Drexel will maintain its own on-campus mask precautions at this time and through the end of finals week, Saturday March 19. Information regarding revised public health guidelines will be communicated prior to the start of the Spring term.

While we’re not making immediate changes, our on-campus vaccination and booster rates and our robust testing and contact tracing infrastructure are cause for optimism. It is likely that Drexel will relax its masking guidelines in the near future; however, this decision will be based not only on CDC and local guidelines but also on our scientific assessment of the specific risk posed to our students and professors in the classroom and our ability to perform appropriate contact tracing in this setting.

When our risk assessment indicates that it is safe enough for us to do so, Drexel will move to a “masks recommended” status in our indoor campus spaces. We can all prepare for this change by doing the following now

  • STAY HOME if you are sick.
  • If you are concerned you have COVID infection, get tested.
  • Wear a mask (and continue to follow all other exposure guidelines) if you have been exposed to an infected person.
  • Accept and encourage continued mask wearing among peers who choose to do so.
  • Wear a mask whenever you are in doubt about whether a situation is COVID-safe.

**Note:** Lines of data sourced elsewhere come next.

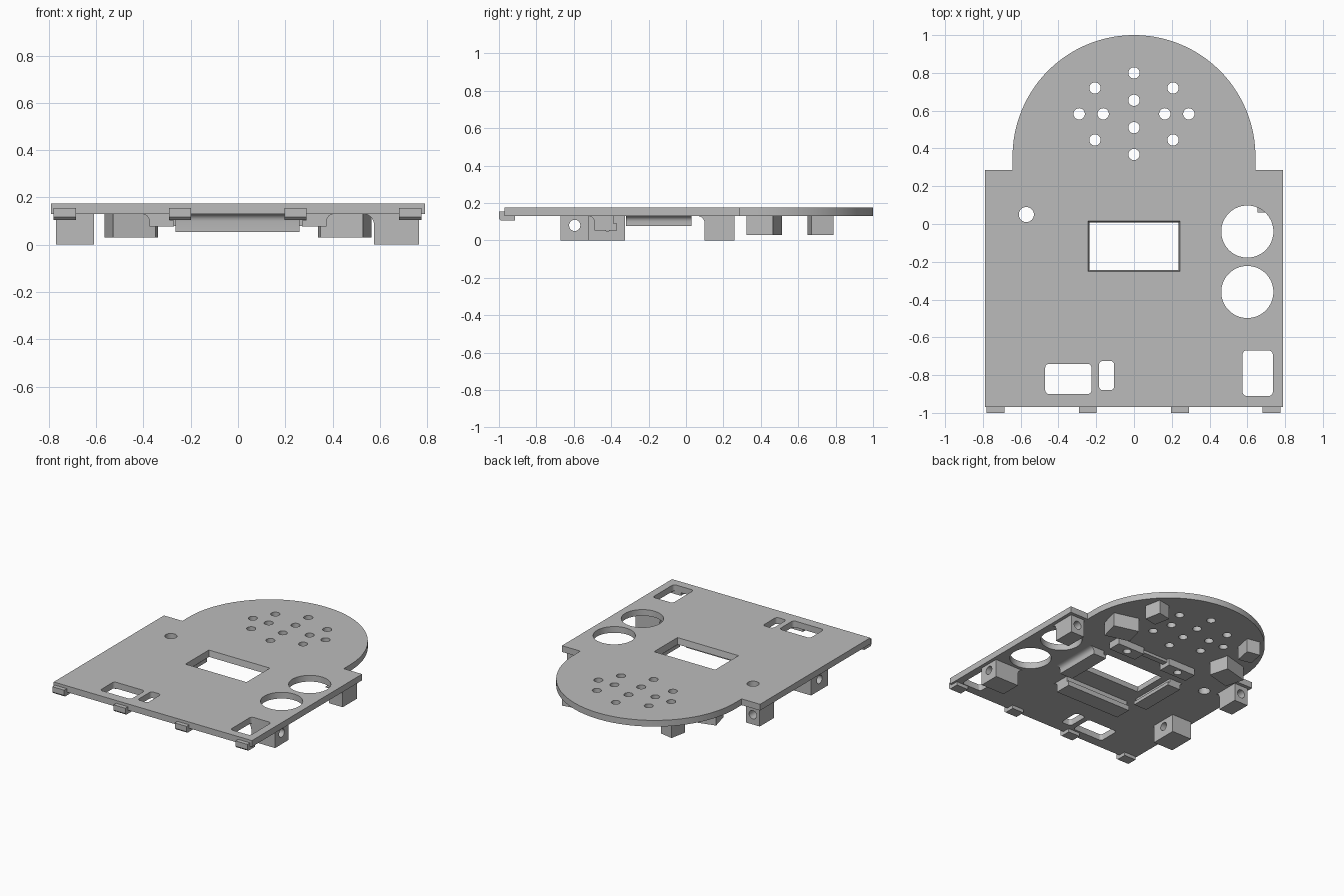
import bpy, bmesh
from math import sin, cos, pi, radians
from mathutils import Vector

old = bpy.data.objects.get("Cube")
if old:
    bpy.data.objects.remove(old, do_unlink=True)

grey = bpy.data.materials.new("plain grey")
grey.use_nodes = True
grey.diffuse_color = (0.5, 0.5, 0.5, 1)
grey.node_tree.nodes["Principled BSDF"].inputs["Base Color"].default_value = (0.5, 0.5, 0.5, 1)

BOTTOM, TOP = 0.13, 0.175      # panel faces
ROOT = BOTTOM + 0.004          # parts sink slightly into the panel


def place(axis, a, b, h):
    return Vector({"x": (h, a, b), "y": (a, h, b), "z": (a, b, h)}[axis])


def add_prism(bm, pts, axis, lo, hi, pts_hi=None):
    """Extrude a profile along an axis; pts_hi gives a different end profile."""
    start = [bm.verts.new(place(axis, a, b, lo)) for a, b in pts]
    end = [bm.verts.new(place(axis, a, b, hi)) for a, b in (pts_hi or pts)]
    n = len(pts)
    bm.faces.new(start)
    bm.faces.new(end[::-1])
    for i in range(n):
        j = (i + 1) % n
        bm.faces.new((start[j], start[i], end[i], end[j]))


def finish(bm, name):
    bmesh.ops.recalc_face_normals(bm, faces=bm.faces)
    mesh = bpy.data.meshes.new(name)
    bm.to_mesh(mesh)
    bm.free()
    mesh.materials.append(grey)
    ob = bpy.data.objects.new(name, mesh)
    bpy.context.collection.objects.link(ob)
    return ob


def prism(name, *args):
    bm = bmesh.new()
    add_prism(bm, *args)
    return finish(bm, name)


def rect(x0, x1, y0, y1):
    return [(x0, y0), (x1, y0), (x1, y1), (x0, y1)]


def arc(cx, cy, r, a0, a1, n):
    return [(cx + r * cos(radians(a0 + (a1 - a0) * i / n)),
             cy + r * sin(radians(a0 + (a1 - a0) * i / n))) for i in range(n + 1)]


def circle(cx, cy, r, n=32):
    return arc(cx, cy, r, 0, 360, n)[:-1]


def round_rect(x0, x1, y0, y1, r=0.02):
    pts = []
    for k, (cx, cy) in enumerate(rect(x0 + r, x1 - r, y0 + r, y1 - r)):
        pts += arc(cx, cy, r, 180 + 90 * k, 270 + 90 * k, 5)
    return pts


def cut(ob, cutter):
    """Subtract the cutter, bake the result and smooth the curved walls."""
    mod = ob.modifiers.new("cut", "BOOLEAN")
    mod.operation, mod.solver, mod.object = "DIFFERENCE", "EXACT", cutter
    cutter.hide_render = True
    bpy.context.view_layer.update()
    baked = bpy.data.meshes.new_from_object(ob.evaluated_get(bpy.context.evaluated_depsgraph_get()))
    ob.modifiers.clear()
    ob.data = baked
    bpy.data.objects.remove(cutter, do_unlink=True)
    smooth(ob)


def smooth(ob):
    bpy.ops.object.select_all(action="DESELECT")
    ob.select_set(True)
    bpy.context.view_layer.objects.active = ob
    bpy.ops.object.shade_smooth_by_angle(angle=radians(30))


# Panel with a round head
outline = [(-0.643, 0.285), (-0.79, 0.285), (-0.79, -0.97), (0.79, -0.97), (0.79, 0.285), (0.643, 0.285)]
panel = prism("panel", outline + arc(0, 0.357, 0.643, 0, 180, 72), "z", BOTTOM, TOP)

# Openings: speaker grille, button, knobs, sockets and display
holes = [circle(0, y, 0.03, 24) for y in (0.8, 0.655, 0.51, 0.368)]
for side in (-1, 1):
    holes += [circle(side * x, y, 0.03, 24)
              for x, y in ((0.207, 0.72), (0.207, 0.445), (0.29, 0.583), (0.163, 0.583))]
holes += [circle(-0.57, 0.05, 0.04), circle(0.6, -0.04, 0.138, 64), circle(0.6, -0.36, 0.138, 64),
          round_rect(-0.47, -0.225, -0.9, -0.74), round_rect(-0.185, -0.105, -0.88, -0.725),
          round_rect(0.575, 0.735, -0.91, -0.67)]
bm = bmesh.new()
for pts in holes:
    add_prism(bm, pts, "z", 0, 0.3)
add_prism(bm, rect(-0.233, 0.233, -0.24, 0.005), "z", BOTTOM - 0.02, TOP + 0.01,
          rect(-0.245, 0.245, -0.252, 0.017))
cut(panel, finish(bm, "opening_cutter"))

# Front edge tabs with a chamfered lower lip
tab = [(-0.915, ROOT), (-0.97, ROOT), (-0.965, 0.155), (-1, 0.155), (-1, 0.117), (-0.988, 0.105), (-0.915, 0.105)]
for i, x in enumerate((-0.733, -0.245, 0.243, 0.728)):
    prism(f"front_tab_{i + 1}", tab, "x", x - 0.047, x + 0.047)

# Drilled mounting blocks at the rear, with a fillet toward the front
rear_profile = [(0.26, ROOT), (0.26, 0), (0.1, 0)] + arc(0.06, 0.09, 0.04, 0, 90, 8) + [(0.06, ROOT)]
for name, x in (("left", 0.71), ("right", -0.715)):
    block = prism(f"rear_{name}_block", rear_profile, "x", x - 0.055, x + 0.055)
    cut(block, prism("drill", circle(x, 0.07, 0.03), "y", 0.12, 0.4))

# Drilled mounting blocks at the front
left_profile = ([(0.765, ROOT), (0.765, 0), (0.575, 0)]
                + arc(0.53, 0.085, 0.045, 0, 90, 8) + [(0.53, ROOT)])
block = prism("front_left_block", left_profile, "y", -0.67, -0.52)
cut(block, prism("drill", circle(-0.595, 0.08, 0.03), "x", 0.4, 0.9))
block = prism("front_right_block", rect(-0.77, -0.61, 0, ROOT), "y", -0.52, -0.325)
cut(block, prism("drill", circle(-0.42, 0.08, 0.03), "x", -0.9, -0.5))


# Speaker clamps, turned toward the grille centre
def turned_box(cx, cy, w, d, deg):
    c, s = cos(radians(deg)), sin(radians(deg))
    return [(cx + c * a - s * b, cy + s * a + c * b) for a, b in rect(-w / 2, w / 2, -d / 2, d / 2)]


for name, side in (("left", 1), ("right", -1)):
    prism(f"front_{name}_speaker_clamp",
          turned_box(side * 0.457, 0.418, 0.185, 0.145, -side * 15), "z", 0.03, ROOT)
    prism(f"rear_{name}_speaker_clamp",
          turned_box(side * 0.4, 0.72, 0.1, 0.122, side * 11), "z", 0.03, ROOT)


# Display rails: filleted outside, lipped inside
def rail(outer, depth, low, sign):
    """Profile running from the outer face inward along the sign direction."""
    pts = [(-0.03, ROOT), (-0.03, BOTTOM)]
    pts += [(-0.03 + 0.03 * sin(a), 0.1 + 0.03 * cos(a)) for a in (pi / 8 * k for k in range(1, 5))]
    pts += [(0, low), (depth, low), (depth, low + 0.035 * (BOTTOM - low) / 0.075),
            (depth - 0.018, low + 0.035 * (BOTTOM - low) / 0.075), (depth - 0.018, ROOT)]
    return [(outer + sign * a, z) for a, z in pts]


smooth(prism("front_display_rail", rail(-0.49, 0.12, 0.053, 1), "x", -0.265, 0.26))
for name, side in (("left", 1), ("right", -1)):
    smooth(prism(f"{name}_display_rail", rail(side * 0.375, 0.105, 0.077, -side), "y", -0.32, 0.03))

# Drilled display posts joined by a low rib
for name, side in (("left", 1), ("right", -1)):
    post = prism(f"{name}_display_post", rect(side * 0.22 - 0.11, side * 0.22 + 0.11, 0.14, 0.235), "z", 0.08, ROOT)
    cut(post, prism("drill", circle(side * 0.22, 0.19, 0.028, 24), "z", 0, 0.125))
prism("display_rib", rect(-0.11, 0.11, 0.17, 0.21), "z", 0.11, ROOT)
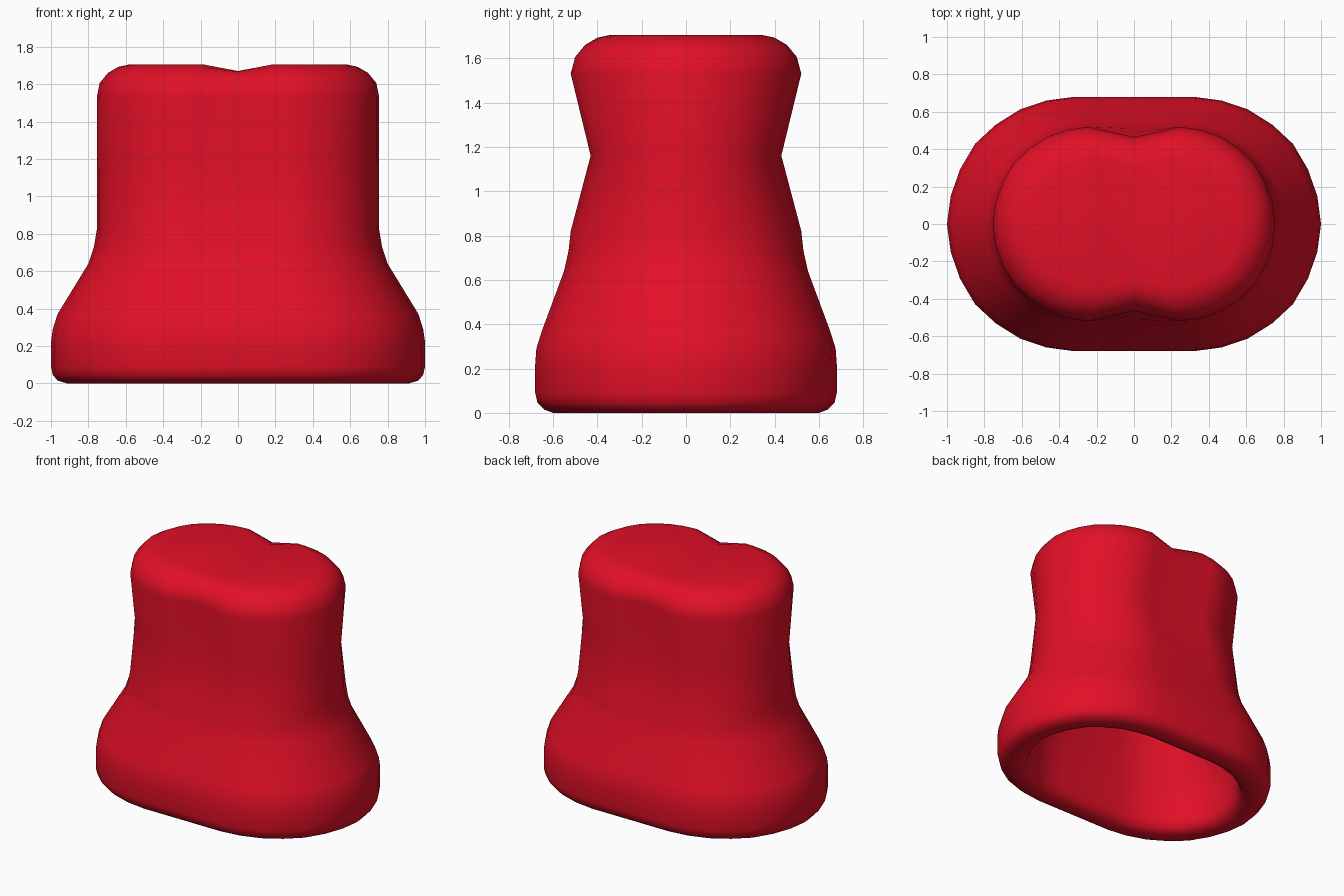
import bpy, bmesh

if "Cube" in bpy.data.objects:
    bpy.data.objects.remove(bpy.data.objects["Cube"])

red = bpy.data.materials.new("bright red")
red.diffuse_color = (0.76, 0.005, 0.02, 1)
red.use_nodes = True
red.node_tree.nodes["Principled BSDF"].inputs["Base Color"].default_value = red.diffuse_color

# Quarter outline of the unit cross-section: rounded ends, flat front and back
quarter = [(1, 0), (.98, .22), (.93, .43), (.85, .63), (.74, .78),
           (.61, .90), (.47, .97), (.32, 1.0), (0, 1.0)]
half = quarter + [(-x, y) for x, y in quarter[-2::-1]]
outline = half + [(x, -y) for x, y in half[-2:0:-1]]
N = len(outline)

# Rings from the cavity ceiling down, around the rim and up the outside:
# (half width, half depth, height, centre groove depth, centre dip)
rings = [
    (.45, .26, 1.50, 0, 0), (.55, .33, 1.42, 0, 0), (.56, .26, 1.16, 0, 0),
    (.57, .34, .80, 0, 0), (.62, .38, .62, 0, 0), (.77, .47, .33, 0, 0),
    (.79, .48, .20, 0, 0), (.79, .48, .08, 0, 0), (.81, .50, .025, 0, 0),
    (.86, .54, 0, 0, 0),
    (.915, .60, 0, 0, 0), (.965, .64, .015, 0, 0), (.99, .67, .045, 0, 0),
    (1.0, .68, .09, 0, 0), (1.0, .68, .22, 0, 0), (.99, .675, .29, 0, 0),
    (.965, .65, .37, 0, 0), (.80, .55, .64, .01, 0), (.77, .53, .73, .02, 0),
    (.755, .52, .82, .03, 0), (.755, .43, 1.16, .045, 0),
    (.755, .52, 1.53, .055, 0), (.74, .50, 1.605, .055, .005),
    (.695, .455, 1.66, .055, .015), (.64, .40, 1.692, .05, .025),
    (.58, .34, 1.705, .045, .035),
]

bm = bmesh.new()
loops = []
for w, d, z, groove, dip in rings:
    loop = []
    for x, y in outline:
        mid = abs(x) < 1e-6
        yy = y * (d - groove if mid else d)
        loop.append(bm.verts.new((x * w, yy, z - (dip if mid else 0))))
    loops.append(loop)

# Walls
for a, b in zip(loops, loops[1:]):
    for i in range(N):
        j = (i + 1) % N
        bm.faces.new((a[i], a[j], b[j], b[i]))


# Cavity ceiling and outer top, filled with strips running front to back
def cap(v):
    for i in range(N // 2):
        f = [v[i], v[i + 1], v[N - i - 1], v[(N - i) % N]]
        bm.faces.new(list(dict.fromkeys(f)))


cap(loops[0])
cap(loops[-1])
bmesh.ops.recalc_face_normals(bm, faces=bm.faces)
for f in bm.faces:
    f.smooth = True

mesh = bpy.data.meshes.new("hollow_cap")
bm.to_mesh(mesh)
bm.free()
mesh.materials.append(red)
obj = bpy.data.objects.new("hollow_cap", mesh)
bpy.context.collection.objects.link(obj)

Remember that you personally are better protected when you do wear a mask and in so doing, you also protect others. Regardless of current or future relaxed guidelines, we urge you to continue to carry a good-quality mask everywhere you go. This will allow for maximum adaptability and ensure you are able to quickly transition between areas with looser guidelines to environments (such as public transit) where masks are still required.

Booster deadline was February 28

By now, everyone who is eligible for a booster shot should have uploaded proof of such to the Drexel Health Checker. If you haven’t yet done so for any reason (aside from a Drexel-approved vaccine exemption), please upload this information now to reduce the risk of disciplinary action. If you’re not sure how to do this, see directions on our Vaccination and Boosters page. If you are not yet eligible for a booster because you received your initial vaccine recently, please be aware that you are required to get your booster shot as soon as you become eligible. If you recently were infected with COVID-19 and require an extension through April 1, 2022 to upload your booster record, please complete this form to receive further instruction.

Visitor Pass updates

At this time, visitors to Drexel must continue to use the visitor pass system to access indoor spaces. The Drexel Visitor Health Checker Pass has been revised to allow more flexibility in how visitors are admitted to campus. Drexel hosts should now accept the visitors pass instead of asking to see proof of vaccination. Visitors to campus can now: 1) attest that they have been vaccinated or 2) attest that they have received a negative COVID test result within 24 hours before arriving on campus. This allows people with vaccine exemptions, or who are too young to be vaccinated, a way to come to Drexel while still limiting the risk to the campus community.

As we continue to assess the public health situation in our wider context and our on-campus community, be on the lookout for further updates to our public health guidelines. Many in our community welcome the ability to choose to wear masks when indoors while others may feel anxious about the impact on their health and safety. We intend to remain flexible in our policies to allow for the best Drexel experience while still keeping safety in mind. Thank you for your patience and attention.

Take care,

Marla J. Gold
Chief Wellness Officer
Senior Vice Provost for Community Health

Paul Jensen
Executive Vice President 
Nina Henderson Provost 
University Professor

Subir Sahu
Senior Vice President for Student Success

Megan Weyler
Senior Vice President
Chief Human Resources Officer